### Action item
Write each entry again exactly as shown, but without the images it holds.

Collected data
────────────────────

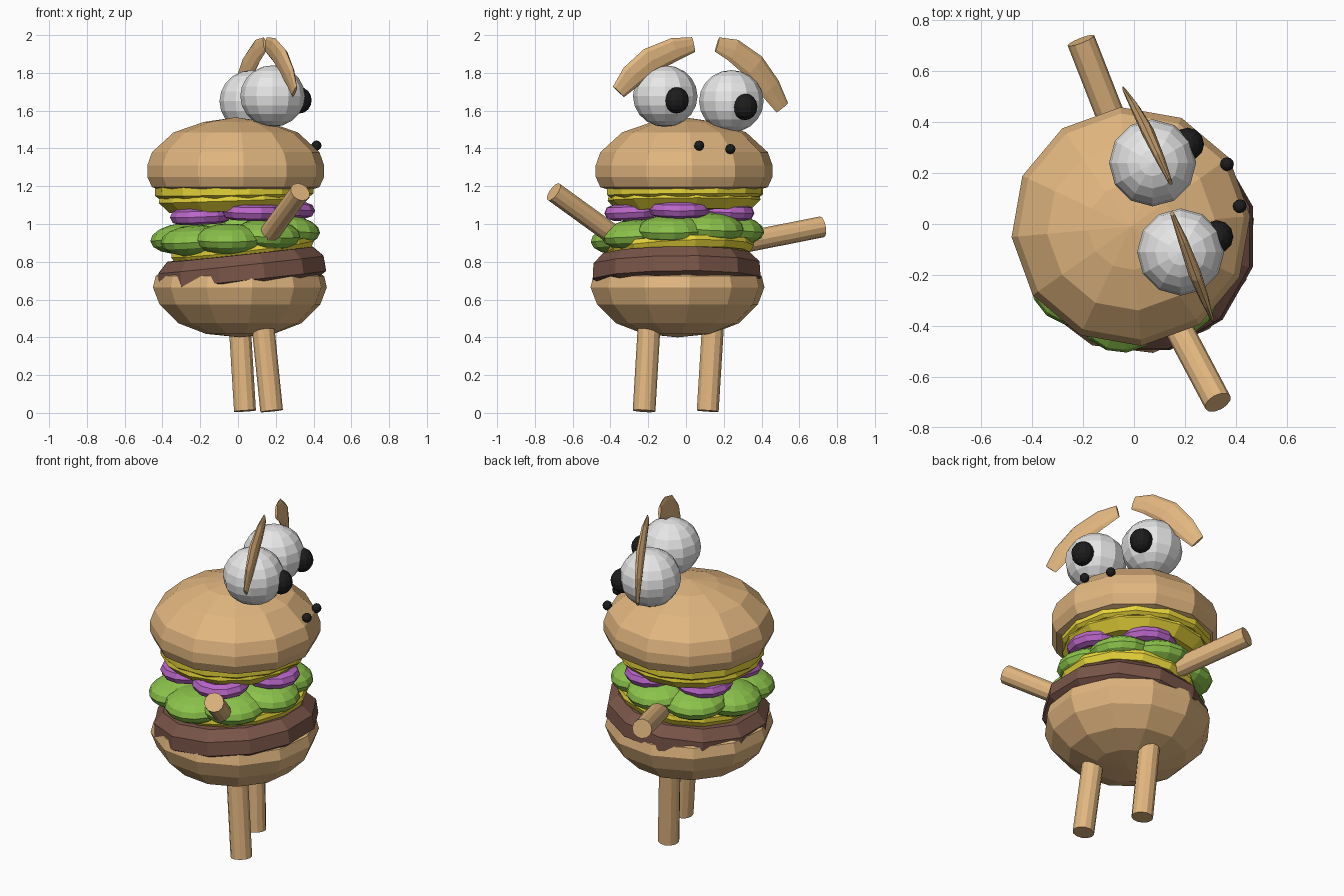
import bpy
import bmesh
import math
from mathutils import Vector, Matrix

cube = bpy.data.objects.get("Cube")
if cube:
    bpy.data.objects.remove(cube, do_unlink=True)


def material(name, rgb):
    mat = bpy.data.materials.new(name)
    mat.use_nodes = True
    colour = (*rgb, 1.0)
    mat.diffuse_color = colour
    mat.node_tree.nodes["Principled BSDF"].inputs["Base Color"].default_value = colour
    return mat


TAN = material("toasted tan", (0.76, 0.47, 0.215))
BROWN = material("meat brown", (0.19, 0.09, 0.065))
YELLOW = material("cheese yellow", (0.86, 0.71, 0.045))
PURPLE = material("onion purple", (0.49, 0.135, 0.58))
GREEN = material("leaf green", (0.26, 0.54, 0.07))
WHITE = material("eye white", (0.88, 0.88, 0.88))
BLACK = material("pupil black", (0.012, 0.012, 0.012))


def finish(name, bm, mat):
    bmesh.ops.recalc_face_normals(bm, faces=bm.faces)
    mesh = bpy.data.meshes.new(name)
    bm.to_mesh(mesh)
    bm.free()
    mesh.materials.append(mat)
    obj = bpy.data.objects.new(name, mesh)
    bpy.context.collection.objects.link(obj)
    return obj


def skin(bm, rings):
    """Join rings of points into a closed tube; one-point rings become tips."""
    rings = [[bm.verts.new(p) for p in ring] for ring in rings]
    for a, b in zip(rings, rings[1:]):
        n = max(len(a), len(b))
        for i in range(n):
            j = (i + 1) % n
            quad = [a[i % len(a)], a[j % len(a)], b[j % len(b)], b[i % len(b)]]
            bm.faces.new(list(dict.fromkeys(quad)))
    for ring in (rings[0], rings[-1]):
        if len(ring) > 2:
            bm.faces.new(ring)


def lathe(name, profile, center, mat, tilt_x=0, tilt_y=0, spin=0, sides=12):
    """Turn a (radius, height) profile around z."""
    rings = []
    for r, z in profile:
        count = sides if r else 1
        rings.append([(r * math.cos(math.tau * i / sides),
                       r * math.sin(math.tau * i / sides), z) for i in range(count)])
    bm = bmesh.new()
    skin(bm, rings)
    obj = finish(name, bm, mat)
    obj.location = center
    obj.rotation_euler = (math.radians(tilt_x), math.radians(tilt_y), math.radians(spin))
    return obj


def ball(name, center, scale, mat, segments=12, rings=8, rotation=(0, 0, 0)):
    bm = bmesh.new()
    bmesh.ops.create_uvsphere(bm, u_segments=segments, v_segments=rings, radius=1)
    bmesh.ops.scale(bm, vec=scale, verts=bm.verts)
    obj = finish(name, bm, mat)
    obj.location = center
    obj.rotation_euler = rotation
    return obj


def rod(name, start, end, radius):
    start, end = Vector(start), Vector(end)
    axis = end - start
    turn = axis.to_track_quat('Z', 'Y').to_matrix().to_4x4()
    bm = bmesh.new()
    bmesh.ops.create_cone(bm, cap_ends=True, segments=12, radius1=radius, radius2=radius,
                          depth=axis.length,
                          matrix=Matrix.Translation((start + end) / 2) @ turn)
    return finish(name, bm, TAN)


# Buns
lathe("bottom_bun", [(0, .40), (.18, .418), (.33, .475), (.43, .575), (.465, .665),
                     (.45, .725), (.40, .755), (0, .77)], (.01, -.045, 0), TAN, spin=8)
lathe("top_bun", [(0, 1.17), (.36, 1.17), (.445, 1.195), (.47, 1.25), (.47, 1.31),
                  (.445, 1.38), (.33, 1.485), (.17, 1.54), (0, 1.565)],
      (-.012, -.01, 0), TAN, spin=5)

# Patty and cheese slices
lathe("patty", [(0, -.09), (.42, -.085), (.46, -.06), (.455, .02), (.40, .075), (0, .085)],
      (.018, -.05, .765), BROWN, tilt_x=-1, tilt_y=-6, spin=15)
lathe("lower_cheese", [(0, -.04), (.37, -.035), (.39, 0), (.385, .025), (0, .03)],
      (.025, -.03, .87), YELLOW, tilt_x=1, tilt_y=-7, spin=12, sides=14)
lathe("middle_cheese", [(0, -.05), (.35, -.045), (.405, .01), (.40, .035), (0, .04)],
      (-.02, -.01, 1.115), YELLOW, tilt_y=-2, spin=10, sides=14)
lathe("upper_cheese", [(0, -.035), (.40, -.035), (.42, -.02), (.42, .03), (0, .035)],
      (-.02, -.005, 1.175), YELLOW, tilt_y=-1, spin=24, sides=14)

# Ring of lettuce leaves, rising towards the face
for i in range(8):
    angle = math.radians(-97 + 45 * i)
    x, y = .275 * math.cos(angle) - .015, .285 * math.sin(angle) - .045
    ball(f"lettuce_leaf_{i + 1}", (x, y, .95 + .09 * x + .08 * y), (.178, .18, .082), GREEN,
         segments=14, rings=8, rotation=(0, math.radians(5), angle))

# Ring of onion slices
for i in range(5):
    angle = math.radians(72 * i)
    rings = []
    for k in range(13):
        a = math.tau * k / 12
        rings.append([((.115 + .048 * math.cos(b)) * math.cos(a),
                       (.115 + .048 * math.cos(b)) * math.sin(a), .042 * math.sin(b))
                      for b in (math.tau * j / 8 for j in range(8))])
    bm = bmesh.new()
    skin(bm, rings)
    caps = [f for f in bm.faces if len(f.verts) == 8]
    bmesh.ops.delete(bm, geom=caps, context='FACES_ONLY')
    bmesh.ops.remove_doubles(bm, verts=bm.verts, dist=.0005)
    ring = finish(f"onion_ring_{i + 1}", bm, PURPLE)
    ring.location = (.245 * math.cos(angle), .25 * math.sin(angle) - .035,
                     1.058 + .02 * math.cos(angle))
    ring.rotation_euler = (0, math.radians(3), angle)

# Arms and legs
rod("right_arm", (.08, -.23, .83), (.329, -.70, 1.17), .055)
rod("left_arm", (-.02, .24, .89), (-.208, .72, .985), .056)
rod("right_leg", (.128, -.193, .50), (.178, -.222, .01), .06)
rod("left_leg", (.007, .145, .50), (.037, .115, .01), .06)

# Eyes, pupils and nostrils
ball("right_eye", (.183, -.11, 1.677), (.171, .171, .163), WHITE, rings=10)
ball("left_eye", (.073, .24, 1.65), (.171, .171, .165), WHITE, rings=10)
ball("right_pupil", (.325, -.05, 1.655), (.065, .065, .07), BLACK)
ball("left_pupil", (.21, .313, 1.62), (.065, .065, .07), BLACK)
ball("right_nostril", (.415, .07, 1.415), (.027,) * 3, BLACK, rings=6)
ball("left_nostril", (.365, .235, 1.397), (.027,) * 3, BLACK, rings=6)


def brow(name, path):
    """Thin curved strip, thickest in the middle, lying in an upright plane."""
    path = [Vector(p) for p in path]
    span = path[-1] - path[0]
    normal = Vector((span.y, -span.x, 0)).normalized()
    half_widths = (.04, .062, .07, .064, .042)
    half_depths = (.008, .018, .025, .018, .008)
    rings = []
    for i, p in enumerate(path):
        along = path[min(i + 1, 4)] - path[max(i - 1, 0)]
        across = along.cross(normal).normalized()
        rings.append([p + across * half_widths[i] * math.cos(a)
                      + normal * half_depths[i] * math.sin(a)
                      for a in (math.tau * k / 8 for k in range(8))])
    bm = bmesh.new()
    skin(bm, rings)
    finish(name, bm, TAN)


brow("right_brow", [(.15, .04, 1.95), (.19, -.06, 1.925), (.237, -.19, 1.865),
                    (.275, -.29, 1.78), (.30, -.357, 1.70)])
brow("left_brow", [(.142, .165, 1.95), (.105, .25, 1.92), (.055, .36, 1.835),
                   (.01, .445, 1.72), (-.03, .51, 1.615)])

────────────────────

### Output for this exercise
import bpy
import bmesh
import math
from mathutils import Vector, Matrix

cube = bpy.data.objects.get("Cube")
if cube:
    bpy.data.objects.remove(cube, do_unlink=True)


def material(name, rgb):
    mat = bpy.data.materials.new(name)
    mat.use_nodes = True
    colour = (*rgb, 1.0)
    mat.diffuse_color = colour
    mat.node_tree.nodes["Principled BSDF"].inputs["Base Color"].default_value = colour
    return mat


TAN = material("toasted tan", (0.76, 0.47, 0.215))
BROWN = material("meat brown", (0.19, 0.09, 0.065))
YELLOW = material("cheese yellow", (0.86, 0.71, 0.045))
PURPLE = material("onion purple", (0.49, 0.135, 0.58))
GREEN = material("leaf green", (0.26, 0.54, 0.07))
WHITE = material("eye white", (0.88, 0.88, 0.88))
BLACK = material("pupil black", (0.012, 0.012, 0.012))


def finish(name, bm, mat):
    bmesh.ops.recalc_face_normals(bm, faces=bm.faces)
    mesh = bpy.data.meshes.new(name)
    bm.to_mesh(mesh)
    bm.free()
    mesh.materials.append(mat)
    obj = bpy.data.objects.new(name, mesh)
    bpy.context.collection.objects.link(obj)
    return obj


def skin(bm, rings):
    """Join rings of points into a closed tube; one-point rings become tips."""
    rings = [[bm.verts.new(p) for p in ring] for ring in rings]
    for a, b in zip(rings, rings[1:]):
        n = max(len(a), len(b))
        for i in range(n):
            j = (i + 1) % n
            quad = [a[i % len(a)], a[j % len(a)], b[j % len(b)], b[i % len(b)]]
            bm.faces.new(list(dict.fromkeys(quad)))
    for ring in (rings[0], rings[-1]):
        if len(ring) > 2:
            bm.faces.new(ring)


def lathe(name, profile, center, mat, tilt_x=0, tilt_y=0, spin=0, sides=12):
    """Turn a (radius, height) profile around z."""
    rings = []
    for r, z in profile:
        count = sides if r else 1
        rings.append([(r * math.cos(math.tau * i / sides),
                       r * math.sin(math.tau * i / sides), z) for i in range(count)])
    bm = bmesh.new()
    skin(bm, rings)
    obj = finish(name, bm, mat)
    obj.location = center
    obj.rotation_euler = (math.radians(tilt_x), math.radians(tilt_y), math.radians(spin))
    return obj


def ball(name, center, scale, mat, segments=12, rings=8, rotation=(0, 0, 0)):
    bm = bmesh.new()
    bmesh.ops.create_uvsphere(bm, u_segments=segments, v_segments=rings, radius=1)
    bmesh.ops.scale(bm, vec=scale, verts=bm.verts)
    obj = finish(name, bm, mat)
    obj.location = center
    obj.rotation_euler = rotation
    return obj


def rod(name, start, end, radius):
    start, end = Vector(start), Vector(end)
    axis = end - start
    turn = axis.to_track_quat('Z', 'Y').to_matrix().to_4x4()
    bm = bmesh.new()
    bmesh.ops.create_cone(bm, cap_ends=True, segments=12, radius1=radius, radius2=radius,
                          depth=axis.length,
                          matrix=Matrix.Translation((start + end) / 2) @ turn)
    return finish(name, bm, TAN)


# Buns
lathe("bottom_bun", [(0, .40), (.18, .418), (.33, .475), (.43, .575), (.465, .665),
                     (.45, .725), (.40, .755), (0, .77)], (.01, -.045, 0), TAN, spin=8)
lathe("top_bun", [(0, 1.17), (.36, 1.17), (.445, 1.195), (.47, 1.25), (.47, 1.31),
                  (.445, 1.38), (.33, 1.485), (.17, 1.54), (0, 1.565)],
      (-.012, -.01, 0), TAN, spin=5)

# Patty and cheese slices
lathe("patty", [(0, -.09), (.42, -.085), (.46, -.06), (.455, .02), (.40, .075), (0, .085)],
      (.018, -.05, .765), BROWN, tilt_x=-1, tilt_y=-6, spin=15)
lathe("lower_cheese", [(0, -.04), (.37, -.035), (.39, 0), (.385, .025), (0, .03)],
      (.025, -.03, .87), YELLOW, tilt_x=1, tilt_y=-7, spin=12, sides=14)
lathe("middle_cheese", [(0, -.05), (.35, -.045), (.405, .01), (.40, .035), (0, .04)],
      (-.02, -.01, 1.115), YELLOW, tilt_y=-2, spin=10, sides=14)
lathe("upper_cheese", [(0, -.035), (.40, -.035), (.42, -.02), (.42, .03), (0, .035)],
      (-.02, -.005, 1.175), YELLOW, tilt_y=-1, spin=24, sides=14)

# Ring of lettuce leaves, rising towards the face
for i in range(8):
    angle = math.radians(-97 + 45 * i)
    x, y = .275 * math.cos(angle) - .015, .285 * math.sin(angle) - .045
    ball(f"lettuce_leaf_{i + 1}", (x, y, .95 + .09 * x + .08 * y), (.178, .18, .082), GREEN,
         segments=14, rings=8, rotation=(0, math.radians(5), angle))

# Ring of onion slices
for i in range(5):
    angle = math.radians(72 * i)
    rings = []
    for k in range(13):
        a = math.tau * k / 12
        rings.append([((.115 + .048 * math.cos(b)) * math.cos(a),
                       (.115 + .048 * math.cos(b)) * math.sin(a), .042 * math.sin(b))
                      for b in (math.tau * j / 8 for j in range(8))])
    bm = bmesh.new()
    skin(bm, rings)
    caps = [f for f in bm.faces if len(f.verts) == 8]
    bmesh.ops.delete(bm, geom=caps, context='FACES_ONLY')
    bmesh.ops.remove_doubles(bm, verts=bm.verts, dist=.0005)
    ring = finish(f"onion_ring_{i + 1}", bm, PURPLE)
    ring.location = (.245 * math.cos(angle), .25 * math.sin(angle) - .035,
                     1.058 + .02 * math.cos(angle))
    ring.rotation_euler = (0, math.radians(3), angle)

# Arms and legs
rod("right_arm", (.08, -.23, .83), (.329, -.70, 1.17), .055)
rod("left_arm", (-.02, .24, .89), (-.208, .72, .985), .056)
rod("right_leg", (.128, -.193, .50), (.178, -.222, .01), .06)
rod("left_leg", (.007, .145, .50), (.037, .115, .01), .06)

# Eyes, pupils and nostrils
ball("right_eye", (.183, -.11, 1.677), (.171, .171, .163), WHITE, rings=10)
ball("left_eye", (.073, .24, 1.65), (.171, .171, .165), WHITE, rings=10)
ball("right_pupil", (.325, -.05, 1.655), (.065, .065, .07), BLACK)
ball("left_pupil", (.21, .313, 1.62), (.065, .065, .07), BLACK)
ball("right_nostril", (.415, .07, 1.415), (.027,) * 3, BLACK, rings=6)
ball("left_nostril", (.365, .235, 1.397), (.027,) * 3, BLACK, rings=6)


def brow(name, path):
    """Thin curved strip, thickest in the middle, lying in an upright plane."""
    path = [Vector(p) for p in path]
    span = path[-1] - path[0]
    normal = Vector((span.y, -span.x, 0)).normalized()
    half_widths = (.04, .062, .07, .064, .042)
    half_depths = (.008, .018, .025, .018, .008)
    rings = []
    for i, p in enumerate(path):
        along = path[min(i + 1, 4)] - path[max(i - 1, 0)]
        across = along.cross(normal).normalized()
        rings.append([p + across * half_widths[i] * math.cos(a)
                      + normal * half_depths[i] * math.sin(a)
                      for a in (math.tau * k / 8 for k in range(8))])
    bm = bmesh.new()
    skin(bm, rings)
    finish(name, bm, TAN)


brow("right_brow", [(.15, .04, 1.95), (.19, -.06, 1.925), (.237, -.19, 1.865),
                    (.275, -.29, 1.78), (.30, -.357, 1.70)])
brow("left_brow", [(.142, .165, 1.95), (.105, .25, 1.92), (.055, .36, 1.835),
                   (.01, .445, 1.72), (-.03, .51, 1.615)])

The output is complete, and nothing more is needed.